The room was filled with a horrible noise. A neighbor using a leaf blower in his back yard.

Mashed potatoes Taiwan style

I got an email today from a 19-year-old guy from Taiwan who had lived with us last year as part of an exchange program. Mostly we exchanged Snickers bars for packs of dried sea weed, and an occasional situational analysis through the prism of his Buddhism perspective. We learned that “it will work out” and “war is not the answer.”  It was a good year.

D. wrote me to find out how to make mashed potatoes. He wanted to impress his family with an American Thanksgiving, and mashed potatoes turned out the deal breaker – from the turkey to the cranberry sauce nothing else seemed to give him pause. Or maybe he wasn’t planning on making them. But mashing must have left a serious dent in his subconscious after we had enslaved him to produce enough for 40. With an industrial ricer.

How do you explain to someone in Taiwan the concept of “go to your neighborhood Target and buy a masher?” It should look like a branding iron? Or even better – placing everything into a Kitchenaid and “fluffing it up?” A fork can always be the last resort – but do they have any handy? Anyone ever mashed potatoes with a pair of chop sticks?

It’s amazing how such a simple concept can become so complex when transcending cultures. How would they know if it comes out lumpy? Would they care?

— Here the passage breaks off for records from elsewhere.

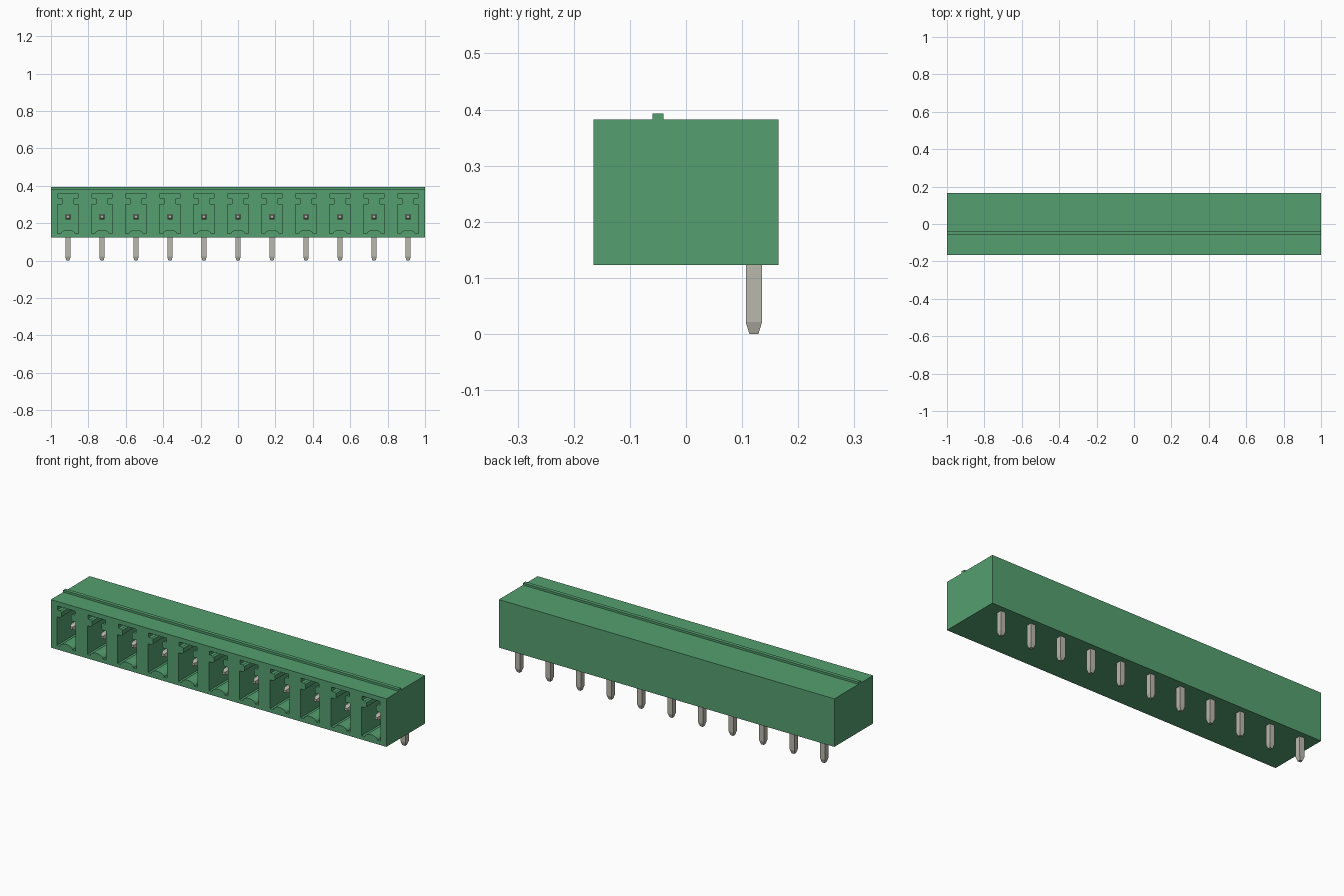
import bpy, bmesh, math

if "Cube" in bpy.data.objects:
    bpy.data.objects.remove(bpy.data.objects["Cube"], do_unlink=True)

COUNT = 11
PITCH = 2 / COUNT
CENTRES = [(i - (COUNT - 1) / 2) * PITCH for i in range(COUNT)]
CAVITY_BACK = 0.08


def material(name, rgb):
    mat = bpy.data.materials.new(name)
    mat.use_nodes = True
    mat.diffuse_color = (*rgb, 1)
    mat.node_tree.nodes["Principled BSDF"].inputs["Base Color"].default_value = (*rgb, 1)
    return mat


green = material("green plastic", (0.09, 0.35, 0.16))
metal = material("tinned metal", (0.49, 0.48, 0.42))


def finish(bm, name, mat):
    bmesh.ops.recalc_face_normals(bm, faces=bm.faces)
    mesh = bpy.data.meshes.new(name)
    bm.to_mesh(mesh)
    bm.free()
    mesh.materials.append(mat)
    obj = bpy.data.objects.new(name, mesh)
    bpy.context.collection.objects.link(obj)
    return obj


def prism(bm, profile, offset):
    """Extrude a closed 3D outline along an offset."""
    face = bm.faces.new([bm.verts.new(p) for p in profile])
    out = bmesh.ops.extrude_face_region(bm, geom=[face], use_keep_orig=True)
    verts = [v for v in out["geom"] if isinstance(v, bmesh.types.BMVert)]
    bmesh.ops.translate(bm, verts=verts, vec=offset)


def loft(bm, rings):
    """Skin a stack of square rings and cap both ends."""
    rows = [[bm.verts.new(p) for p in ring] for ring in rings]
    for a, b in zip(rows, rows[1:]):
        for k in range(4):
            n = (k + 1) % 4
            bm.faces.new((a[k], a[n], b[n], b[k]))
    bm.faces.new(rows[0])
    bm.faces.new(rows[-1])


# Housing with the coding ridge along its top
side = [(-0.165, 0.123), (0.165, 0.123), (0.165, 0.382), (-0.04, 0.382),
        (-0.04, 0.393), (-0.06, 0.393), (-0.06, 0.382), (-0.165, 0.382)]
bm = bmesh.new()
prism(bm, [(-1, y, z) for y, z in side], (2, 0, 0))
housing = finish(bm, "housing", green)

# Keyed socket outline: T-slot above, wide bay below, arched floor
half = [(0.038, 0.144), (0.056, 0.144), (0.056, 0.299), (0.036, 0.299),
        (0.028, 0.306), (0.028, 0.33), (0.036, 0.336), (0.053, 0.336),
        (0.053, 0.358)]
arch = [(0.038 * math.cos(t), 0.144 + 0.021 * math.sin(t))
        for t in (math.pi * k / 10 for k in range(9, 0, -1))]
outline = half + [(-x, z) for x, z in reversed(half)] + arch

bm = bmesh.new()
for cx in CENTRES:
    prism(bm, [(cx + x, -0.2, z) for x, z in outline], (0, CAVITY_BACK + 0.2, 0))
cutter = finish(bm, "socket_cutter", green)
cutter.hide_render = True

cut = housing.modifiers.new("sockets", "BOOLEAN")
cut.operation = "DIFFERENCE"
cut.solver = "EXACT"
cut.object = cutter
bpy.context.view_layer.objects.active = housing
bpy.ops.object.modifier_apply(modifier=cut.name)
bpy.data.objects.remove(cutter, do_unlink=True)

# Contact blades inside the sockets and solder tails below
SQUARE = [(-1, -1), (1, -1), (1, 1), (-1, 1)]
for i, cx in enumerate(CENTRES, 1):
    bm = bmesh.new()
    loft(bm, [[(cx + u * r, y, 0.235 + v * r) for u, v in SQUARE]
              for y, r in ((-0.12, 0.007), (-0.1, 0.014), (CAVITY_BACK + 0.005, 0.014))])
    finish(bm, f"contact_blade_{i}", metal)

    bm = bmesh.new()
    loft(bm, [[(cx + u * r, 0.121 + v * r, z) for u, v in SQUARE]
              for z, r in ((0, 0.008), (0.021, 0.0145), (0.128, 0.0145))])
    finish(bm, f"solder_tail_{i}", metal)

I couldn’t find a good way to gauge his expectations, to provide him with a mashed potatoes swatch other than hope his taste buds remembered what he’d tasted here. But I had to do something. He relied on my host-motherly expertise in the matter. So I concluded my page-long email with,

“If in doubt, just add butter.”